'Good Wife' creators option Philly writer's book 'The Woman Who Smashed Codes'

Jason Fagone and “The Woman Who Smashed Codes”-28112017-0002
Jason Fagone (left) and his book, "The Woman Who Smashed Codes"

I wasn’t more than a couple of  chapters in to Jason Fagone’s The Woman Who Smashed Codes: A True Story of Love, Spies, and the Unlikely Heroine Who Outwitted America’s Enemies (Dey Street, $27.99) before I started imagining a Hidden Figures-like movie about Elizebeth Friedman, the subject of the longtime Philadelphia journalist and author’s gripping new book.

Turns out it may become a TV show instead.

Read more: Meet the incredible woman who helped the U.S. win two wars by cracking codes

On Tuesday, Fagone, who recently moved west to take a job with the San Francisco Chronicle, shared the news on Twitter that Robert and Michelle King, the creators of the CBS  drama The Good Wife and its CBS All Access spin-off The Good Fight, had optioned the rights to the book, which tells a long-hidden story about a brilliant woman whose accomplishments were so secret that then-FBI director J. Edgar Hoover was able to lay claim to some of them.

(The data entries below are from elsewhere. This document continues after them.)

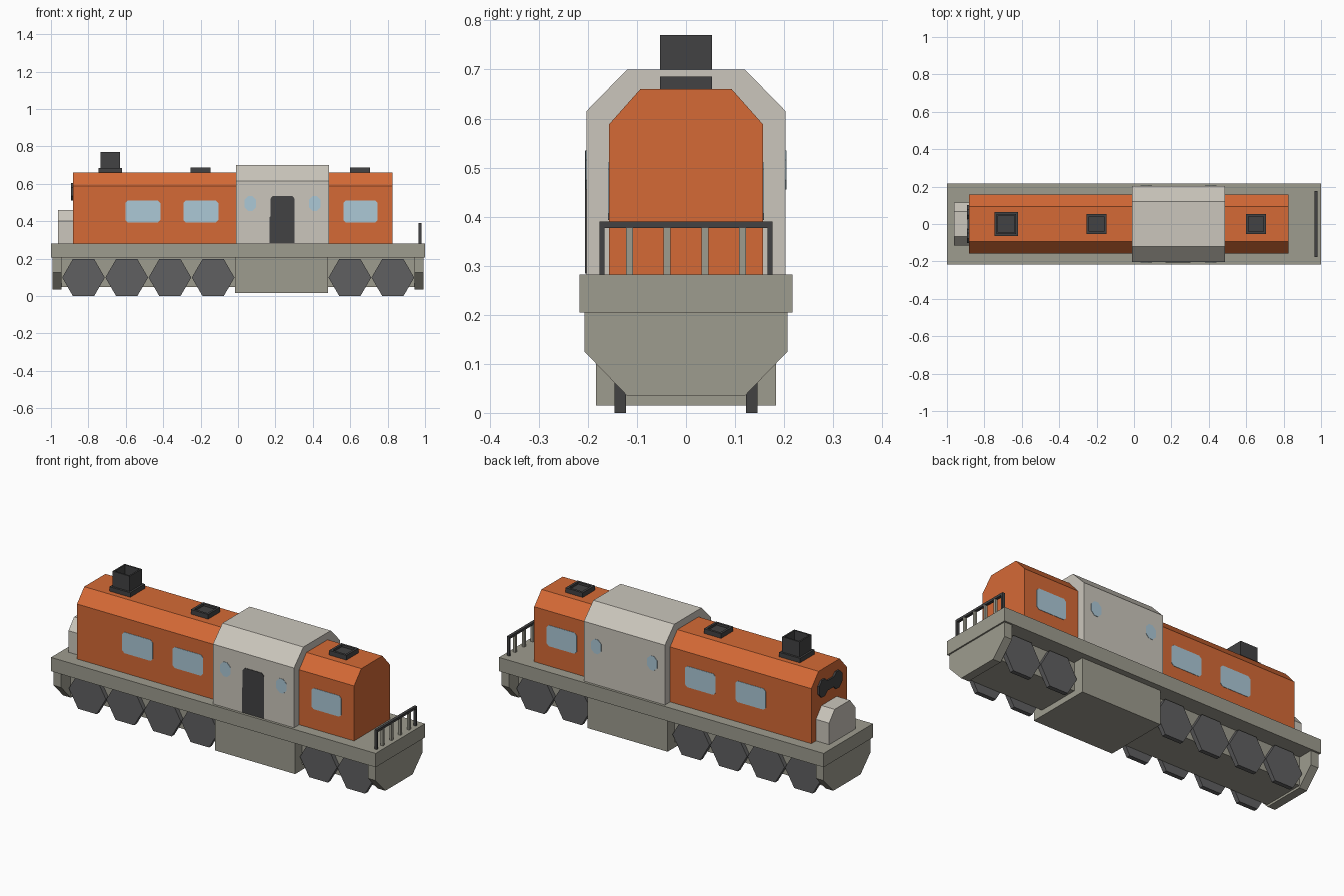
import bpy, bmesh, math
from mathutils import Vector

if "Cube" in bpy.data.objects:
    bpy.data.objects.remove(bpy.data.objects["Cube"])


def material(name, rgb):
    m = bpy.data.materials.new(name)
    lin = [((c / 255 + 0.055) / 1.055) ** 2.4 for c in rgb]
    m.diffuse_color = (*lin, 1)
    m.use_nodes = True
    m.node_tree.nodes["Principled BSDF"].inputs["Base Color"].default_value = m.diffuse_color
    return m


ORANGE = material("orange paint", (213, 106, 54))
PALE = material("pale grey paint", (203, 198, 188))
FRAME = material("olive grey frame", (158, 156, 143))
DARK = material("dark metal", (66, 66, 67))
WHEEL = material("wheel grey", (96, 96, 97))
GLASS = material("blue glass", (172, 200, 214))


def finish(bm, name, mat):
    bmesh.ops.recalc_face_normals(bm, faces=bm.faces)
    me = bpy.data.meshes.new(name)
    bm.to_mesh(me)
    bm.free()
    ob = bpy.data.objects.new(name, me)
    me.materials.append(mat)
    bpy.context.collection.objects.link(ob)
    return ob


def prism(name, mat, profile, axis, lo, hi):
    """Extrude a 2D profile: (y, z) points along x, or (x, z) points along y."""
    bm = bmesh.new()
    if axis == 'x':
        pts, move = [(lo, a, b) for a, b in profile], Vector((hi - lo, 0, 0))
    else:
        pts, move = [(a, lo, b) for a, b in profile], Vector((0, hi - lo, 0))
    face = bm.faces.new([bm.verts.new(p) for p in pts])
    out = bmesh.ops.extrude_face_region(bm, geom=[face], use_keep_orig=True)
    bmesh.ops.translate(bm, vec=move,
                        verts=[v for v in out['geom'] if isinstance(v, bmesh.types.BMVert)])
    return finish(bm, name, mat)


def rect(a0, a1, b0, b1):
    return [(a0, b0), (a1, b0), (a1, b1), (a0, b1)]


def box(name, mat, x0, x1, y0, y1, z0, z1):
    return prism(name, mat, rect(y0, y1, z0, z1), 'x', x0, x1)


def arched(half, z0, z_side, top_half, z_top):
    """Upright body section with chamfered roof corners."""
    return [(-half, z0), (half, z0), (half, z_side), (top_half, z_top),
            (-top_half, z_top), (-half, z_side)]


def rounded(a0, a1, b0, b1, c):
    return [(a0 + c, b0), (a1 - c, b0), (a1, b0 + c), (a1, b1 - c),
            (a1 - c, b1), (a0 + c, b1), (a0, b1 - c), (a0, b0 + c)]


def hollow_box(name, mat, cx, half, z0, z1, wall, depth):
    """Square box with an open recess in its top."""
    ob = box(name, mat, cx - half, cx + half, -half, half, z0, z1)
    bm = bmesh.new()
    bm.from_mesh(ob.data)
    bm.normal_update()
    top = max(bm.faces, key=lambda f: f.calc_center_median().z)
    bmesh.ops.inset_region(bm, faces=[top], thickness=wall)
    out = bmesh.ops.extrude_face_region(bm, geom=[top])
    bmesh.ops.delete(bm, geom=[top], context='FACES_ONLY') if top.is_valid else None
    bmesh.ops.translate(bm, vec=(0, 0, -depth),
                        verts=[v for v in out['geom'] if isinstance(v, bmesh.types.BMVert)])
    bmesh.ops.recalc_face_normals(bm, faces=bm.faces)
    bm.to_mesh(ob.data)
    bm.free()


def both_sides(name, mat, profile, y_in, y_out):
    prism(name + "_front", mat, profile, 'y', -y_out, -y_in)
    prism(name + "_back", mat, profile, 'y', y_in, y_out)


# Deck, underframe, tank and end skirts
box("deck", FRAME, -1, 1, -0.217, 0.217, 0.205, 0.282)
box("underframe", FRAME, -0.945, 0.945, -0.122, 0.122, 0.047, 0.205)
box("fuel_tank", FRAME, -0.015, 0.48, -0.183, 0.183, 0.015, 0.205)
skirt = [(-0.207, 0.205), (-0.207, 0.125), (-0.12, 0.035),
         (0.12, 0.035), (0.207, 0.125), (0.207, 0.205)]
prism("end_skirt_left", FRAME, skirt, 'x', -0.992, -0.945)
prism("end_skirt_right", FRAME, skirt, 'x', 0.945, 0.992)

# Hexagonal wheels on both sides
R = 0.114
for i, cx in enumerate((-0.826, -0.595, -0.364, -0.133, 0.598, 0.828)):
    hexa = [(cx + R * math.cos(k * math.pi / 3),
             0.0988 + R * math.sin(k * math.pi / 3)) for k in range(6)]
    both_sides(f"wheel_{i}", WHEEL, hexa, 0.122, 0.146)

# Hoods, cab and rear equipment box
hood = arched(0.157, 0.282, 0.588, 0.093, 0.66)
prism("long_hood", ORANGE, hood, 'x', -0.882, -0.01)
prism("short_hood", ORANGE, hood, 'x', 0.485, 0.825)
prism("cab", PALE, arched(0.203, 0.282, 0.615, 0.12, 0.70), 'x', -0.012, 0.487)
prism("equipment_box", PALE, arched(0.116, 0.282, 0.402, 0.067, 0.46), 'x', -0.963, -0.882)

# Hood windows, cab portholes and door as thin plates
for i, (a, b) in enumerate(((-0.602, -0.415), (-0.292, -0.105), (0.563, 0.747))):
    both_sides(f"hood_window_{i}", GLASS, rounded(a, b, 0.393, 0.51, 0.013), 0.155, 0.159)
for i, cx in enumerate((0.065, 0.41)):
    both_sides(f"porthole_{i}", GLASS,
               rounded(cx - 0.031, cx + 0.031, 0.455, 0.535, 0.02), 0.201, 0.205)
door = [(0.168, 0.284), (0.303, 0.284), (0.303, 0.52), (0.29, 0.535),
        (0.186, 0.535), (0.173, 0.52), (0.173, 0.425), (0.168, 0.42)]
prism("cab_door", DARK, door, 'y', -0.206, -0.2)

# Chimney and roof vents
box("chimney_base", DARK, -0.747, -0.619, -0.064, 0.064, 0.655, 0.685)
hollow_box("chimney", DARK, -0.683, 0.053, 0.685, 0.77, 0.012, 0.07)
for i, cx in enumerate((-0.2, 0.652)):
    hollow_box(f"roof_vent_{i}", DARK, cx, 0.053, 0.655, 0.686, 0.018, 0.012)

# Twin lamp plate on the rear of the long hood
for side in (-1, 1):
    c = side * 0.063
    prism(f"rear_lamp_{side}", DARK, rounded(c - 0.038, c + 0.038, 0.51, 0.605, 0.024),
          'x', -0.892, -0.88)
box("rear_lamp_bar", DARK, -0.891, -0.88, -0.04, 0.04, 0.53, 0.585)

# End railing
box("top_rail", DARK, 0.964, 0.98, -0.176, 0.176, 0.377, 0.39)
for side in (-1, 1):
    y = side * 0.171
    box(f"rail_end_post_{side}", DARK, 0.964, 0.98, y - 0.005, y + 0.005, 0.28, 0.378)
for i in range(4):
    y = (i - 1.5) * 0.077
    box(f"rail_post_{i}", FRAME, 0.965, 0.979, y - 0.007, y + 0.007, 0.28, 0.378)
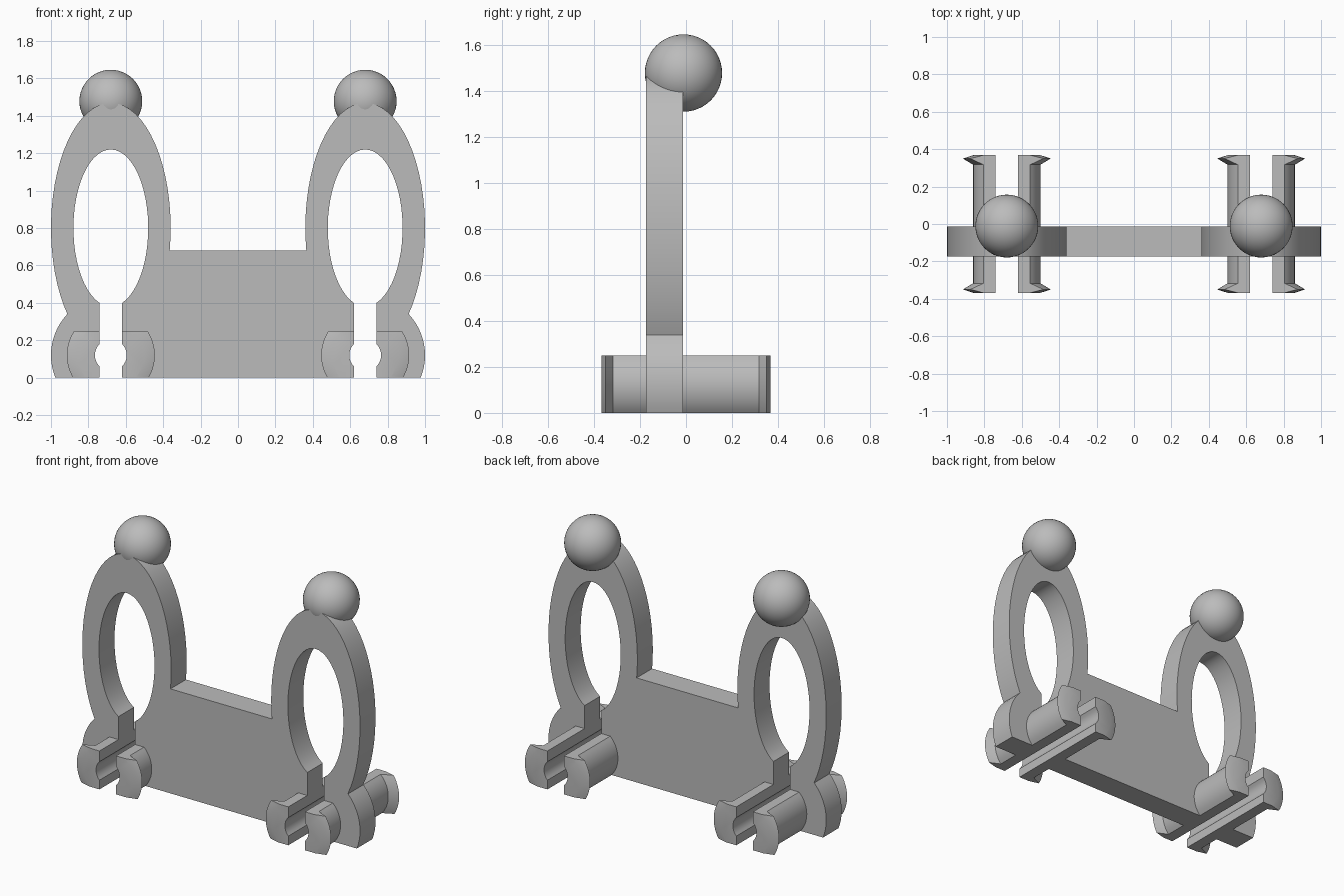
import bpy, bmesh
from math import sin, cos, asin, acos, atan2, sqrt, pi, radians

if "Cube" in bpy.data.objects:
    bpy.data.objects.remove(bpy.data.objects["Cube"])

CX, CLIP_Z, RING_Z = 0.68, 0.12, 0.80   # ring axis, clip centre, ring centre
SLOT, BORE = 0.06, 0.085                # slot half width, bore radius
FRONT, BACK = -0.173, -0.014            # frame thickness

grey = bpy.data.materials.new("plain grey")
grey.use_nodes = True
colour = (0.5, 0.5, 0.5, 1)
grey.diffuse_color = colour
grey.node_tree.nodes["Principled BSDF"].inputs["Base Color"].default_value = colour


def arc(cx, cz, rx, rz, a, b, n):
    steps = [a + (b - a) * i / n for i in range(n + 1)]
    return [(cx + rx * cos(t), cz + rz * sin(t)) for t in steps]


def loft(name, loops):
    """Skin a row of equal closed loops and cap both ends."""
    bm = bmesh.new()
    rows = [[bm.verts.new(p) for p in loop] for loop in loops]
    n = len(rows[0])
    for r, s in zip(rows, rows[1:]):
        for i in range(n):
            bm.faces.new((r[i], r[(i + 1) % n], s[(i + 1) % n], s[i]))
    bm.faces.new(rows[0])
    bm.faces.new(rows[-1])
    bmesh.ops.recalc_face_normals(bm, faces=bm.faces)
    mesh = bpy.data.meshes.new(name)
    bm.to_mesh(mesh)
    bm.free()
    obj = bpy.data.objects.new(name, mesh)
    bpy.context.collection.objects.link(obj)
    finish(obj)


def finish(obj):
    obj.data.materials.append(grey)
    bpy.ops.object.select_all(action="DESELECT")
    obj.select_set(True)
    bpy.context.view_layer.objects.active = obj
    bpy.ops.object.shade_smooth_by_angle(angle=radians(25))


# Frame: one outline running round the slots, rings and feet
bore = acos(SLOT / BORE)
gap = acos(SLOT / 0.2)
joint = 0.335
ring_joint = asin((joint - RING_Z) / 0.67)
foot_joint = atan2(joint - CLIP_Z, 0.23)
foot_base = asin(-CLIP_Z / 0.32)
ring_end = pi + asin((RING_Z - 0.68) / 0.67)

half = [(CX - SLOT, 0)]
half += arc(CX, CLIP_Z, BORE, BORE, -pi + bore, -pi - bore, 8)
half += arc(CX, RING_Z, 0.2, 0.42, -pi + gap, -pi - pi - gap, 48)
half += arc(CX, CLIP_Z, BORE, BORE, bore, -bore, 8)
half += [(CX + SLOT, 0)]
half += arc(CX, CLIP_Z, 0.32, 0.32, foot_base, foot_joint, 12)
half += arc(CX, RING_Z, 0.32, 0.67, ring_joint, ring_end, 40)
outline = half + [(-x, z) for x, z in reversed(half)]
loft("frame", [[(x, y, z) for x, z in outline] for y in (FRONT, BACK)])


# Clip jaws: half shells with a flared lip at each end
def jaw(radius):
    top, bottom = 0.13, -CLIP_Z
    pts = [(SLOT, top)]
    pts += arc(0, 0, radius, radius, asin(top / radius), asin(bottom / radius), 14)
    pts += [(SLOT, bottom)]
    pts += arc(0, 0, BORE, BORE, -bore, bore, 8)
    return pts


stations = [(-0.368, 0.18), (-0.35, 0.235), (-0.317, 0.18)]
stations += [(-y, r) for y, r in reversed(stations)]
for side, label in ((1, "left"), (-1, "right")):
    for facing, place in ((1, "outer"), (-1, "inner")):
        loft(f"{label}_{place}_clip_jaw",
             [[(side * (CX + facing * x), y, CLIP_Z + z) for x, z in jaw(r)]
              for y, r in stations])

    # Ball on top of the ring
    bpy.ops.mesh.primitive_uv_sphere_add(segments=48, ring_count=24, radius=0.168,
                                         location=(side * CX, -0.011, 1.478))
    ball = bpy.context.object
    ball.name = f"{label}_ball"
    finish(ball)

The Kings, who have a track record  both with complicated female characters and the dramatization of complicated issues, feel like a good fit to deal with the story of Friedman, who, along with her codebreaker husband, William, led a complicated life while solving puzzles with life-and-death implications.

“There was a lot of interest” in the book, Fagone said in a phone interview Tuesday afternoon. “I connected with the Kings. They seem like very smart and capable people, and they have a great idea” for how to adapt the book for a series.

“I felt like right from the start they got it,” he said. “I wouldn’t want to steal any of their thunder” by describing their idea, “but it’s cool …. They’re interested in the feats of codebreaking themselves, and I think they’ll be able to find a way to bring that to life on screen.”

That would be in the spirit of Elizebeth Friedman, who never wanted codebreaking to be “some world apart”  but thought it was important “for people to be able to connect to codebreaking, to be able to play with it, to think about it, to understand it,” Fagone said.